| Work task |
Copy the records below word for word, leaving out nothing.
[Provided records — start]
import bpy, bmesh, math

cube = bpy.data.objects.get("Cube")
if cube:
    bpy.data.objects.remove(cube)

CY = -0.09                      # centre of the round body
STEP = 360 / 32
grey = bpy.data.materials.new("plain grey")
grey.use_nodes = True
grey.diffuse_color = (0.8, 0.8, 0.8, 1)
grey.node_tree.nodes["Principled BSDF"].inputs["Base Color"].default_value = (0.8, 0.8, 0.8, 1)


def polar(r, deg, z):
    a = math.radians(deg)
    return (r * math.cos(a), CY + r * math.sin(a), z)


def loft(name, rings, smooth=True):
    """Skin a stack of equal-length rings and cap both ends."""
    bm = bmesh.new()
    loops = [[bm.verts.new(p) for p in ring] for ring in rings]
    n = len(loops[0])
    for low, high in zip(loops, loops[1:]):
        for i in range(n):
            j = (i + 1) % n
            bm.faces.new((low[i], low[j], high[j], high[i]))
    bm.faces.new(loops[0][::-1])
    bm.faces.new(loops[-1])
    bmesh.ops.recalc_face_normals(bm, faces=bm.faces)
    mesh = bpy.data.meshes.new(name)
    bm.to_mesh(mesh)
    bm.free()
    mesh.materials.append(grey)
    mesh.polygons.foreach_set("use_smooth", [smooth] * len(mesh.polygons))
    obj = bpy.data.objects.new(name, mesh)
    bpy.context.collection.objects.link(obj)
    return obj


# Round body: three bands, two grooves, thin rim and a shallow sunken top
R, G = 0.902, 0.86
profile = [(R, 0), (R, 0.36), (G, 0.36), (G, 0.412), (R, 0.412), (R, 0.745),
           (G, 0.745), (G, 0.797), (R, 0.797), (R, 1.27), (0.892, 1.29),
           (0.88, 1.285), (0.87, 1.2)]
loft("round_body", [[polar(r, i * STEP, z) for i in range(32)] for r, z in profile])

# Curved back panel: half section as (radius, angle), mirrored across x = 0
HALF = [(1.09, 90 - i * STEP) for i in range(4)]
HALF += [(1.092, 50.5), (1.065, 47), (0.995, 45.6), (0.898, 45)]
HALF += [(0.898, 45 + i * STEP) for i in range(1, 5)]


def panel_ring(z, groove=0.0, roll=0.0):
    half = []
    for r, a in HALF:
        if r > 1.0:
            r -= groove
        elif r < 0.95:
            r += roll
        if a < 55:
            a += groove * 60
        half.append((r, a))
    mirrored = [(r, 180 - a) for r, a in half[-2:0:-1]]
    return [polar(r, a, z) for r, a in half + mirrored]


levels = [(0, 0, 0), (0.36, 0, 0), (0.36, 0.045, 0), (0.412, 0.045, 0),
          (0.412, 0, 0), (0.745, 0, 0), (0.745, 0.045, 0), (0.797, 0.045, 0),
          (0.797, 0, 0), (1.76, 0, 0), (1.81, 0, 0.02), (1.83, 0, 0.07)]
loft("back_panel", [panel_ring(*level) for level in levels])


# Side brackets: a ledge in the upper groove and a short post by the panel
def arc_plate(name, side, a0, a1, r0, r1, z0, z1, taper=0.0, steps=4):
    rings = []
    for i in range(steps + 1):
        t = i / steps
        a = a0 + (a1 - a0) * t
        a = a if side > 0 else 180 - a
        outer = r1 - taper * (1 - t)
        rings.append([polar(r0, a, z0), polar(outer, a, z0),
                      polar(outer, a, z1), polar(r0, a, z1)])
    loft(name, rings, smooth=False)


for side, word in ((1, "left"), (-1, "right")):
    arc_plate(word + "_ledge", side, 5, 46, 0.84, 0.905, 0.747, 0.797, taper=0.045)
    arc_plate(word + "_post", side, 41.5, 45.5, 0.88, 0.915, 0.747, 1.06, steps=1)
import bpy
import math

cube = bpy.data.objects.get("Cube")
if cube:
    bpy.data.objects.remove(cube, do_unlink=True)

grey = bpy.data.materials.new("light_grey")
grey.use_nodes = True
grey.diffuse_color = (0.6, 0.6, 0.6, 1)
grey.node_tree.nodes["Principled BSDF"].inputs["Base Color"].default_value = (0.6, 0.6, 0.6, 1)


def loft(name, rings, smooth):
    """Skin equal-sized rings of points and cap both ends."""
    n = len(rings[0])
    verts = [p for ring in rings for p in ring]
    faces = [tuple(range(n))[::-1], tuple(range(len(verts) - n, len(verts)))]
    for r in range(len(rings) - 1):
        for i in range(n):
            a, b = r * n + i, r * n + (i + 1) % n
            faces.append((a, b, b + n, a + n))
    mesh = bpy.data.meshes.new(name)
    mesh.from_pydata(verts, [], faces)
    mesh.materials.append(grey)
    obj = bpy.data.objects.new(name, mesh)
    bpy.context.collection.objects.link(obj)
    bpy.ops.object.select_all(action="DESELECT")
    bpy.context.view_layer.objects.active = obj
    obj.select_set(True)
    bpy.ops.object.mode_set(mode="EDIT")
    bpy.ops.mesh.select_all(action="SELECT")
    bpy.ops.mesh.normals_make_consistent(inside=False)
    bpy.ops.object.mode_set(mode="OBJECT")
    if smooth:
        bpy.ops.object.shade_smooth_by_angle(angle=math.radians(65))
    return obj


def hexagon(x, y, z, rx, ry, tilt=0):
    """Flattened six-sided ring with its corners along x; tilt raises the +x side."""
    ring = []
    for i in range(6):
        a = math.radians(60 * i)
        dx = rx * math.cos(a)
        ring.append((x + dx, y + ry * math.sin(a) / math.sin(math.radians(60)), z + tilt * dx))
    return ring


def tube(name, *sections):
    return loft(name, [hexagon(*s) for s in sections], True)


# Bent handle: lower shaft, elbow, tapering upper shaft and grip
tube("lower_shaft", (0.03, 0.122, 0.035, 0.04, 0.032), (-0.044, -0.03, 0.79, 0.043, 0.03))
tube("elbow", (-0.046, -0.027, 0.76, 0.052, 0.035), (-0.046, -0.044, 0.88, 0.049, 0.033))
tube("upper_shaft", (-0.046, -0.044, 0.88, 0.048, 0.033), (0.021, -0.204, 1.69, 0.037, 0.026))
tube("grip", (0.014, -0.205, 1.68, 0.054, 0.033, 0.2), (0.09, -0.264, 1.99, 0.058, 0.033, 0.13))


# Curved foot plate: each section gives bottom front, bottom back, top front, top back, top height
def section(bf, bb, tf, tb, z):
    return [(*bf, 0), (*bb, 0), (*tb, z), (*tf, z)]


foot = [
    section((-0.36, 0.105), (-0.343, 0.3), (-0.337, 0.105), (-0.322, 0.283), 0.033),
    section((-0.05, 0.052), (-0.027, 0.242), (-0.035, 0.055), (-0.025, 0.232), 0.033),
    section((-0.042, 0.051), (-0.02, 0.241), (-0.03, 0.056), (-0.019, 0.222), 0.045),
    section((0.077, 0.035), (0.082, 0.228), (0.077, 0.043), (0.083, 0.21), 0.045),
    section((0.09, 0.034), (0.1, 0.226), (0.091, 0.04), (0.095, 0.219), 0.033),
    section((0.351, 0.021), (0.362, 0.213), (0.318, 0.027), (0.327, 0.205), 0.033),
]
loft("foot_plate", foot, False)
[Provided records — finish]
| Response |
import bpy, bmesh, math

cube = bpy.data.objects.get("Cube")
if cube:
    bpy.data.objects.remove(cube)

CY = -0.09                      # centre of the round body
STEP = 360 / 32
grey = bpy.data.materials.new("plain grey")
grey.use_nodes = True
grey.diffuse_color = (0.8, 0.8, 0.8, 1)
grey.node_tree.nodes["Principled BSDF"].inputs["Base Color"].default_value = (0.8, 0.8, 0.8, 1)


def polar(r, deg, z):
    a = math.radians(deg)
    return (r * math.cos(a), CY + r * math.sin(a), z)


def loft(name, rings, smooth=True):
    """Skin a stack of equal-length rings and cap both ends."""
    bm = bmesh.new()
    loops = [[bm.verts.new(p) for p in ring] for ring in rings]
    n = len(loops[0])
    for low, high in zip(loops, loops[1:]):
        for i in range(n):
            j = (i + 1) % n
            bm.faces.new((low[i], low[j], high[j], high[i]))
    bm.faces.new(loops[0][::-1])
    bm.faces.new(loops[-1])
    bmesh.ops.recalc_face_normals(bm, faces=bm.faces)
    mesh = bpy.data.meshes.new(name)
    bm.to_mesh(mesh)
    bm.free()
    mesh.materials.append(grey)
    mesh.polygons.foreach_set("use_smooth", [smooth] * len(mesh.polygons))
    obj = bpy.data.objects.new(name, mesh)
    bpy.context.collection.objects.link(obj)
    return obj


# Round body: three bands, two grooves, thin rim and a shallow sunken top
R, G = 0.902, 0.86
profile = [(R, 0), (R, 0.36), (G, 0.36), (G, 0.412), (R, 0.412), (R, 0.745),
           (G, 0.745), (G, 0.797), (R, 0.797), (R, 1.27), (0.892, 1.29),
           (0.88, 1.285), (0.87, 1.2)]
loft("round_body", [[polar(r, i * STEP, z) for i in range(32)] for r, z in profile])

# Curved back panel: half section as (radius, angle), mirrored across x = 0
HALF = [(1.09, 90 - i * STEP) for i in range(4)]
HALF += [(1.092, 50.5), (1.065, 47), (0.995, 45.6), (0.898, 45)]
HALF += [(0.898, 45 + i * STEP) for i in range(1, 5)]


def panel_ring(z, groove=0.0, roll=0.0):
    half = []
    for r, a in HALF:
        if r > 1.0:
            r -= groove
        elif r < 0.95:
            r += roll
        if a < 55:
            a += groove * 60
        half.append((r, a))
    mirrored = [(r, 180 - a) for r, a in half[-2:0:-1]]
    return [polar(r, a, z) for r, a in half + mirrored]


levels = [(0, 0, 0), (0.36, 0, 0), (0.36, 0.045, 0), (0.412, 0.045, 0),
          (0.412, 0, 0), (0.745, 0, 0), (0.745, 0.045, 0), (0.797, 0.045, 0),
          (0.797, 0, 0), (1.76, 0, 0), (1.81, 0, 0.02), (1.83, 0, 0.07)]
loft("back_panel", [panel_ring(*level) for level in levels])


# Side brackets: a ledge in the upper groove and a short post by the panel
def arc_plate(name, side, a0, a1, r0, r1, z0, z1, taper=0.0, steps=4):
    rings = []
    for i in range(steps + 1):
        t = i / steps
        a = a0 + (a1 - a0) * t
        a = a if side > 0 else 180 - a
        outer = r1 - taper * (1 - t)
        rings.append([polar(r0, a, z0), polar(outer, a, z0),
                      polar(outer, a, z1), polar(r0, a, z1)])
    loft(name, rings, smooth=False)


for side, word in ((1, "left"), (-1, "right")):
    arc_plate(word + "_ledge", side, 5, 46, 0.84, 0.905, 0.747, 0.797, taper=0.045)
    arc_plate(word + "_post", side, 41.5, 45.5, 0.88, 0.915, 0.747, 1.06, steps=1)
import bpy
import math

cube = bpy.data.objects.get("Cube")
if cube:
    bpy.data.objects.remove(cube, do_unlink=True)

grey = bpy.data.materials.new("light_grey")
grey.use_nodes = True
grey.diffuse_color = (0.6, 0.6, 0.6, 1)
grey.node_tree.nodes["Principled BSDF"].inputs["Base Color"].default_value = (0.6, 0.6, 0.6, 1)


def loft(name, rings, smooth):
    """Skin equal-sized rings of points and cap both ends."""
    n = len(rings[0])
    verts = [p for ring in rings for p in ring]
    faces = [tuple(range(n))[::-1], tuple(range(len(verts) - n, len(verts)))]
    for r in range(len(rings) - 1):
        for i in range(n):
            a, b = r * n + i, r * n + (i + 1) % n
            faces.append((a, b, b + n, a + n))
    mesh = bpy.data.meshes.new(name)
    mesh.from_pydata(verts, [], faces)
    mesh.materials.append(grey)
    obj = bpy.data.objects.new(name, mesh)
    bpy.context.collection.objects.link(obj)
    bpy.ops.object.select_all(action="DESELECT")
    bpy.context.view_layer.objects.active = obj
    obj.select_set(True)
    bpy.ops.object.mode_set(mode="EDIT")
    bpy.ops.mesh.select_all(action="SELECT")
    bpy.ops.mesh.normals_make_consistent(inside=False)
    bpy.ops.object.mode_set(mode="OBJECT")
    if smooth:
        bpy.ops.object.shade_smooth_by_angle(angle=math.radians(65))
    return obj


def hexagon(x, y, z, rx, ry, tilt=0):
    """Flattened six-sided ring with its corners along x; tilt raises the +x side."""
    ring = []
    for i in range(6):
        a = math.radians(60 * i)
        dx = rx * math.cos(a)
        ring.append((x + dx, y + ry * math.sin(a) / math.sin(math.radians(60)), z + tilt * dx))
    return ring


def tube(name, *sections):
    return loft(name, [hexagon(*s) for s in sections], True)


# Bent handle: lower shaft, elbow, tapering upper shaft and grip
tube("lower_shaft", (0.03, 0.122, 0.035, 0.04, 0.032), (-0.044, -0.03, 0.79, 0.043, 0.03))
tube("elbow", (-0.046, -0.027, 0.76, 0.052, 0.035), (-0.046, -0.044, 0.88, 0.049, 0.033))
tube("upper_shaft", (-0.046, -0.044, 0.88, 0.048, 0.033), (0.021, -0.204, 1.69, 0.037, 0.026))
tube("grip", (0.014, -0.205, 1.68, 0.054, 0.033, 0.2), (0.09, -0.264, 1.99, 0.058, 0.033, 0.13))


# Curved foot plate: each section gives bottom front, bottom back, top front, top back, top height
def section(bf, bb, tf, tb, z):
    return [(*bf, 0), (*bb, 0), (*tb, z), (*tf, z)]


foot = [
    section((-0.36, 0.105), (-0.343, 0.3), (-0.337, 0.105), (-0.322, 0.283), 0.033),
    section((-0.05, 0.052), (-0.027, 0.242), (-0.035, 0.055), (-0.025, 0.232), 0.033),
    section((-0.042, 0.051), (-0.02, 0.241), (-0.03, 0.056), (-0.019, 0.222), 0.045),
    section((0.077, 0.035), (0.082, 0.228), (0.077, 0.043), (0.083, 0.21), 0.045),
    section((0.09, 0.034), (0.1, 0.226), (0.091, 0.04), (0.095, 0.219), 0.033),
    section((0.351, 0.021), (0.362, 0.213), (0.318, 0.027), (0.327, 0.205), 0.033),
]
loft("foot_plate", foot, False)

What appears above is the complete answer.